A while ago, KableNet brought an article about consultation fatigue among Northern-Irish citizens. In Sweden, one would probably rather talk about polling fatigue. The Swedish Minister for Democracy, Britta Lejon, called this “SIFOcracy” (SIFO was the name of Sweden’s “MORI”, that is, a survey institute).
Ann from the International Teledemocracy Centre in Edinburgh writes:
Governments are increasingly committed to giving citizens the ability to give their views and provide easier access to public consultation documents. However, the escalating number of consultations taking place, together with the number of people with diverse interests that need to be consulted, raises problems. For example, there is the increasing burden on governments to author clear, well-structured consultation documents that are accessible to a large number of people, there is the increasing burden on people being consulted to respond such that their response is informed and complete, and there is the increasing burden on governments to analysis the responses and provide feedback to the people making contributions.
Ann is interested in how government can effectively use technology to gather the opinions of the people they represent. Her work addresses some of the research issues concerned with e-consultations. She talks about two types of consultation:
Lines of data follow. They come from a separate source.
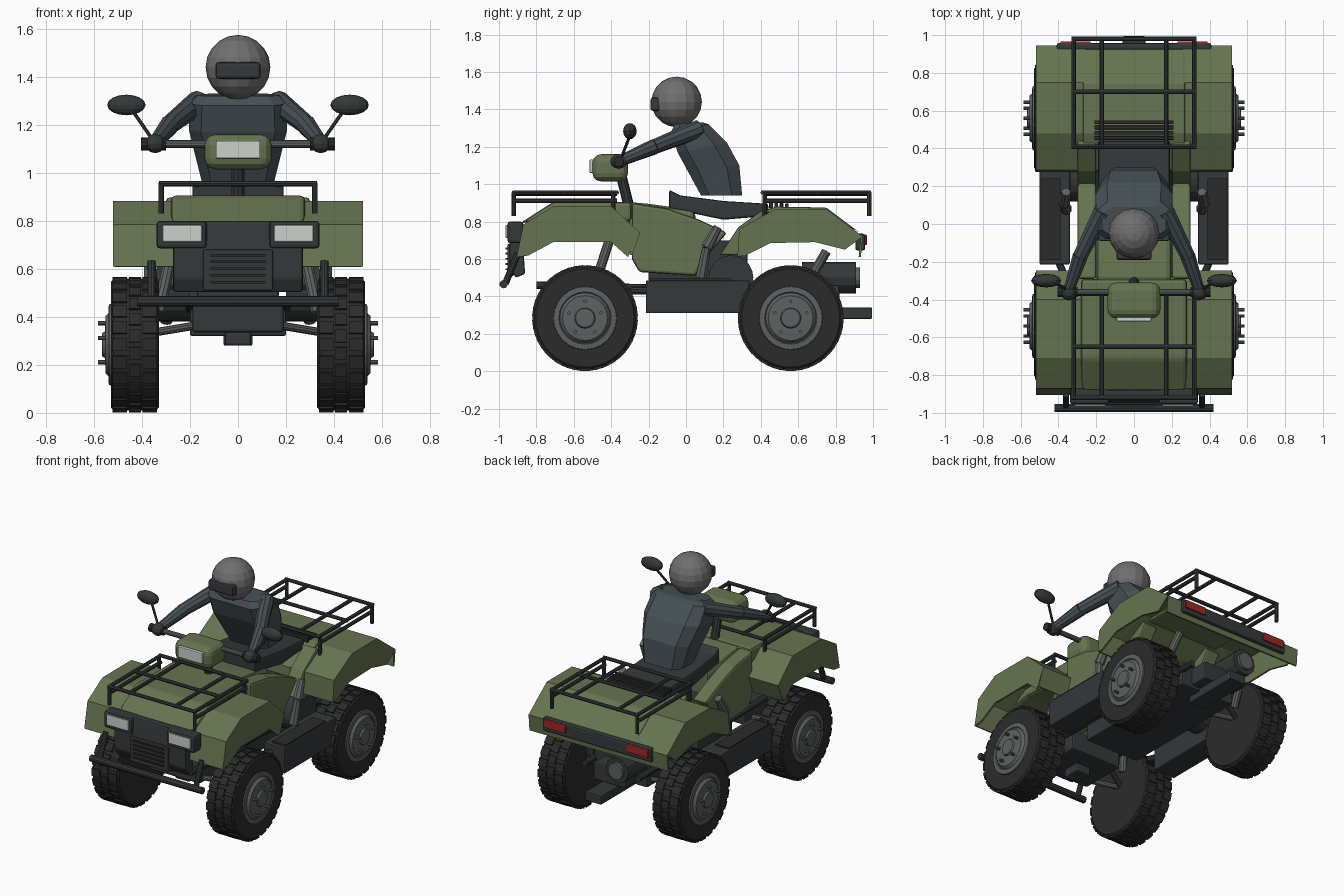
import bpy, bmesh, math
from mathutils import Vector, Matrix

if "Cube" in bpy.data.objects:
    bpy.data.objects.remove(bpy.data.objects["Cube"])

def mat(name, c):
    m = bpy.data.materials.new(name)
    m.diffuse_color = (*c, 1)
    m.use_nodes = True
    m.node_tree.nodes["Principled BSDF"].inputs["Base Color"].default_value = m.diffuse_color
    return m

GREEN = mat("olive_paint", (.13, .175, .08)); DARK = mat("dark_plastic", (.035, .04, .042))
RUBBER = mat("rubber", (.024, .024, .024)); STEEL = mat("steel", (.11, .12, .12))
LENS = mat("lens", (.6, .64, .6)); RED = mat("tail_red", (.35, .02, .02))
CLOTH = mat("suit", (.06, .08, .09)); HELM = mat("helmet_grey", (.16, .16, .16))

def finish(name, bm, m, bevel=0, solid=0, segs=2):
    bmesh.ops.recalc_face_normals(bm, faces=bm.faces)
    me = bpy.data.meshes.new(name)
    bm.to_mesh(me); bm.free()
    ob = bpy.data.objects.new(name, me)
    bpy.context.collection.objects.link(ob)
    me.materials.append(m)
    if solid:
        s = ob.modifiers.new("shell", 'SOLIDIFY'); s.thickness = solid
    if bevel:
        b = ob.modifiers.new("bevel", 'BEVEL'); b.width = bevel; b.segments = segs
    return ob

def box(name, x, y, z, m, bevel=0, segs=2):
    bm = bmesh.new()
    c = Vector(((x[0]+x[1])/2, (y[0]+y[1])/2, (z[0]+z[1])/2))
    bmesh.ops.create_cube(bm, size=1, matrix=Matrix.Translation(c) @ Matrix.Diagonal((x[1]-x[0], y[1]-y[0], z[1]-z[0], 1)))
    return finish(name, bm, m, bevel, segs=segs)

def prism(name, prof, x0, x1, m, bevel=0):
    """Extrude a (y, z) outline along x."""
    bm = bmesh.new()
    f = bm.faces.new([bm.verts.new((x0, *p)) for p in prof])
    r = bmesh.ops.extrude_face_region(bm, geom=[f])
    bmesh.ops.translate(bm, vec=(x1-x0, 0, 0), verts=[v for v in r['geom'] if isinstance(v, bmesh.types.BMVert)])
    return finish(name, bm, m, bevel)

def add_rod(bm, a, b, r0, r1=None, n=10):
    a, b = Vector(a), Vector(b)
    M = Matrix.Translation((a+b)/2) @ (b-a).to_track_quat('Z', 'Y').to_matrix().to_4x4()
    bmesh.ops.create_cone(bm, cap_ends=True, segments=n, radius1=r0, radius2=r0 if r1 is None else r1, depth=(b-a).length, matrix=M)

def rods(name, pairs, r, m, r1=None, n=10):
    bm = bmesh.new()
    for a, b in pairs:
        add_rod(bm, a, b, r, r1, n)
    return finish(name, bm, m)

def ball(name, c, r, m, u=12, v=8):
    bm = bmesh.new()
    bmesh.ops.create_uvsphere(bm, u_segments=u, v_segments=v, radius=1, matrix=Matrix.Translation(c) @ Matrix.Diagonal((*r, 1)))
    return finish(name, bm, m)

def loft(name, rings, m):
    bm = bmesh.new()
    vs = [[bm.verts.new(p) for p in ring] for ring in rings]
    n = len(vs[0])
    for a, b in zip(vs, vs[1:]):
        for i in range(n):
            bm.faces.new((a[i], a[(i+1) % n], b[(i+1) % n], b[i]))
    bm.faces.new(vs[0]); bm.faces.new(vs[-1])
    return finish(name, bm, m)

def lathe_x(name, prof, s, cy, cz, m, n=32):
    """Revolve (x, radius) points about a wheel axle."""
    return loft(name, [[(s*x, cy+r*math.cos(2*math.pi*i/n), cz+r*math.sin(2*math.pi*i/n)) for i in range(n)] for x, r in prof], m)

# wheels: tyre, staggered tread blocks, stepped rim, lug bolts
for wname, cy in (("front", -.54), ("rear", .56)):
    for s, side in ((1, "right"), (-1, "left")):
        tag, cz = f"{wname}_{side}_", .284
        lathe_x(tag+"tyre", [(.33, .17), (.33, .262), (.342, .275), (.518, .275), (.53, .262), (.53, .17)], s, cy, cz, RUBBER, 40)
        bm = bmesh.new()
        for row, (x, w) in enumerate(((.367, .06), (.43, .05), (.493, .06))):
            for i in range(24):
                R = Matrix.Rotation(2*math.pi*(i+.5*(row % 2))/24, 4, 'X')
                M = Matrix.Translation((s*x, cy, cz)) @ R @ Matrix.Translation((0, 0, .273)) @ Matrix.Diagonal((w, .052, .018, 1))
                bmesh.ops.create_cube(bm, size=1, matrix=M)
        finish(tag+"tread", bm, RUBBER)
        lathe_x(tag+"rim", [(.52, .172), (.538, .168), (.54, .14), (.535, .135), (.552, .12), (.554, .055), (.565, .05), (.567, .04)], s, cy, cz, STEEL, 24)
        bm = bmesh.new()
        for i in range(5):
            a = 2*math.pi*i/5+math.pi/2
            p = Vector((s*.548, cy+.09*math.cos(a), cz+.09*math.sin(a)))
            add_rod(bm, p, p+Vector((s*.036, 0, 0)), .009, n=8)
        finish(tag+"lug_bolts", bm, STEEL)

# fender shells: a bent top sheet with side skirts
def fender(name, top, low):
    bm = bmesh.new()
    rows = [[bm.verts.new((x, *p)) for p in top] for x in (-.52, -.34, .34, .52)]
    for a, b in zip(rows, rows[1:]):
        for i in range(len(top)-1):
            bm.faces.new((a[i], a[i+1], b[i+1], b[i]))
    for x, up in ((-.52, rows[0]), (.52, rows[3])):
        lo = [bm.verts.new((x, *p)) for p in low]
        bm.faces.new((up[0], up[1], lo[0]))
        for i in range(1, len(low)):
            bm.faces.new((lo[i-1], up[i], up[i+1], lo[i]))
    finish(name, bm, GREEN, solid=.012)

fender("front_fenders", [(-.905, .61), (-.87, .785), (-.71, .882), (-.40, .882), (-.245, .74), (-.29, .62)],
       [(-.84, .62), (-.71, .69), (-.40, .69), (-.31, .61)])
fender("rear_fenders", [(.275, .615), (.285, .76), (.48, .868), (.75, .868), (.945, .72), (.935, .61)],
       [(.31, .615), (.45, .685), (.69, .69), (.85, .65)])

# centre bodywork
prism("hood", [(-.89, .79), (-.71, .905), (-.29, .905), (-.29, .80), (-.7, .82)], -.28, .28, GREEN, .02)
prism("tank", [(-.31, .905), (-.2, .895), (.05, .86), (.05, .66), (-.31, .66)], -.2, .2, GREEN, .03)
prism("rear_deck", [(.40, .85), (.48, .88), (.75, .875), (.93, .74), (.75, .84), (.48, .84)], -.27, .27, GREEN, .01)
for s, side in ((1, "right"), (-1, "left")):
    prism(side+"_side_panel", [(-.29, .90), (-.1, .87), (.07, .81), (.22, .74), (.1, .60), (.05, .51), (-.25, .53), (-.29, .60)], s*.2, s*.3, GREEN, .015)
    prism(side+"_rear_side_panel", [(.18, .62), (.28, .77), (.42, .87), (.46, .82), (.32, .62)], s*.2, s*.3, GREEN, .01)
    box(side+"_footboard", sorted((s*.34, s*.5)), (-.215, .34), (.31, .485), DARK, .008)
    box(side+"_footboard_pad", sorted((s*.39, s*.49)), (-.19, .24), (.48, .495), RUBBER)
    # engine cover and foot lever
    rods(side+"_engine_cover", [((s*.2, .24, .50), (s*.34, .24, .50))], .12, DARK, n=20)
    rods(side+"_foot_lever", [((s*.36, .08, .50), (s*.37, .11, .66)), ((s*.37, .11, .66), (s*.36, .17, .77))], .032, STEEL, .024, 8)

# seat with ribbed rear pad
prism("seat", [(-.09, .97), (-.03, .94), (.2, .91), (.44, .895), (.44, .83), (.2, .81), (-.09, .87)], -.19, .19, DARK, .012)
for i in range(4):
    y = .445+.028*i
    box(f"seat_rib_{i+1}", (-.21, .21), (y, y+.02), (.87, .905-.003*i), RUBBER, .004)

# chassis, engine and drivetrain
box("engine_block", (-.2, .2), (-.215, .70), (.32, .485), DARK, .01)
box("upper_engine", (-.17, .17), (-.2, .33), (.48, .70), DARK, .01)
box("front_axle_housing", (-.19, .19), (-.68, -.36), (.335, .47), DARK, .012)
box("front_differential", (-.055, .055), (-.60, -.48), (.28, .36), DARK, .012)
rods("frame_rails", [((s*.2, -.80, .46), (s*.2, .8, .42)) for s in (-1, 1)] + [((s*.36, -.29, .43), (s*.4, -.2, .43)) for s in (-1, 1)], .02, DARK)
rods("suspension_arms", [((s*.14, cy+d, .37), (s*.35, cy, .335)) for s in (-1, 1) for cy in (-.54, .56) for d in (-.12, .12)], .017, STEEL)
rods("shock_absorbers", [((s*.33, -.5, .42), (s*.27, -.41, .70)) for s in (-1, 1)] + [((s*.3, .6, .38), (s*.26, .75, .64)) for s in (-1, 1)], .026, STEEL)

# muffler and hitch
rods("muffler", [((-.12, .62, .50), (-.12, .91, .50))], .085, DARK, n=12)
rods("muffler_tip", [((-.12, .90, .50), (-.12, .93, .50))], .055, STEEL, n=14)
box("tow_hitch", (-.06, .06), (.6, .995), (.28, .34), DARK, .006)
box("rear_mount", (-.12, .12), (.6, .82), (.34, .46), DARK, .01)

# front fascia: grille, lamps, bumper bar
prism("grille", [(-.93, .80), (-.88, .80), (-.86, .52), (-.91, .50), (-.945, .56), (-.945, .68)], -.27, .27, DARK, .01)
box("grille_plate", (-.145, .145), (-.955, -.92), (.51, .68), DARK, .006)
for i in range(5):
    box(f"grille_slat_{i+1}", (-.115, .115), (-.965, -.94), (.54+.028*i, .55+.028*i), RUBBER)
for s, side in ((1, "right"), (-1, "left")):
    box(side+"_headlamp_housing", sorted((s*.13, s*.34)), (-.955, -.87), (.685, .80), DARK, .015)
    box(side+"_headlamp_lens", sorted((s*.15, s*.315)), (-.965, -.94), (.712, .782), LENS, .006)
    rods(side+"_bumper_brace", [((s*.36, -.965, .47), (s*.36, -.90, .63))], .018, DARK)
    # tail lamps
    box(side+"_tail_lamp", sorted((s*.23, s*.39)), (.94, .967), (.675, .73), RED, .005)
rods("front_bumper_bar", [((-.42, -.975, .465), (.42, -.975, .465))], .022, DARK)
box("rear_bumper", (-.41, .41), (.905, .958), (.645, .735), DARK, .012)

# luggage racks
def rack(name, y0, ym, y1, ends):
    p = [((s*.32, y0, z), (s*.32, y1, z)) for s in (-1, 1) for z in (.955, .91)]
    p += [((-.33, y, .955), (.33, y, .955)) for y in (y0, ym, y1)]
    p += [((s*.17, y0, .95), (s*.17, y1, .95)) for s in (-1, 1)]
    p += [((s*.32, y, .83), (s*.32, y, .955)) for s in (-1, 1) for y in ends]
    rods(name, p, .012, DARK, n=8)
rack("front_rack", -.92, -.65, -.37, (-.92, -.39))
rack("rear_rack", .41, .70, .98, (.42, .98))

# steering: stem, bar, instrument pod, mirrors
rods("steering_stem", [((0, -.30, .86), (0, -.36, 1.10))], .028, DARK)
rods("handlebar", [((-.38, -.36, 1.12), (.38, -.36, 1.12))], .016, STEEL)
box("light_pod", (-.14, .14), (-.50, -.31), (1.015, 1.16), GREEN, .045, 3)
box("light_pod_lens", (-.092, .092), (-.515, -.48), (1.06, 1.133), LENS, .004)
for s, side in ((1, "right"), (-1, "left")):
    rods(side+"_grip", [((s*.30, -.36, 1.12), (s*.405, -.36, 1.12))], .027, RUBBER)
    rods(side+"_mirror_stalk", [((s*.35, -.35, 1.13), (s*.44, -.30, 1.26))], .008, DARK, n=8)
    ball(side+"_mirror", (s*.465, -.30, 1.283), (.08, .036, .043), DARK)
    # rider arms and gloves
    sh, el, ha = (s*.165, .07, 1.295), (s*.285, -.17, 1.20), (s*.345, -.35, 1.125)
    rods(side+"_upper_arm", [(sh, el)], .05, CLOTH, .04, 10)
    rods(side+"_forearm", [(el, ha)], .042, CLOTH, .03, 10)
    ball(side+"_glove", (s*.345, -.36, 1.122), (.045, .045, .04), DARK, 10, 6)

# rider torso lofted through chamfered cross-sections
def ring(w, fy, fz, by, bz):
    return [(a*w, fy+(by-fy)*t, fz+(bz-fz)*t) for a, t in
            ((-.75, 0), (.75, 0), (1, .2), (1, .75), (.7, 1), (-.7, 1), (-1, .75), (-1, .2))]
loft("rider_torso", [ring(.145, .08, .94, .30, .94), ring(.175, .02, 1.05, .285, 1.10), ring(.205, -.045, 1.17, .22, 1.22),
                     ring(.20, -.08, 1.28, .12, 1.32), ring(.17, -.06, 1.32, .09, 1.33)], CLOTH)
ball("rider_helmet", (0, -.05, 1.44), (.135, .135, .135), HELM, 16, 10)
box("rider_goggles", (-.093, .093), (-.19, -.14), (1.392, 1.462), DARK, .012)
firstly, consultation at the pre policy document stage and secondly, consultation on the draft policy document. The first is where there are a number of pre-identified issues that government wishes to gather opinions on before drafting a policy document and the e-consultation invites discussion on them – the aim is to get initial input so as to draft a more comprehensive policy document. This type of e-consultation potentially allows for more informal input from a larger target audience. The second is the consultation on the detailed draft policy paper itself and asks specific questions on the policy statements made in the paper. These consultation documents typically set out views regarding the nature, importance and aims of policy, and as such encapsulate a large amount of “technical” knowledge. Much research has been conducted on how to conduct these traditional consultations and a code of practice has been developed. This type of policy document consultation is considered the classic form of consultation, even though now it is increasingly read in electronic format rather than print. This switching to electronic document handling is perhaps facilitating dissemination but this in itself should not be considered as e-consultation.
It would be interesting to see a critical evaluation of tools like Ann’s e-democracy toolkit to support participation in the democratic decision-making process. Her toolkit comprises three web-based tools: e-petitioner, e-consultant and e-voter. I am unsurprisingly most interested in e-consultant.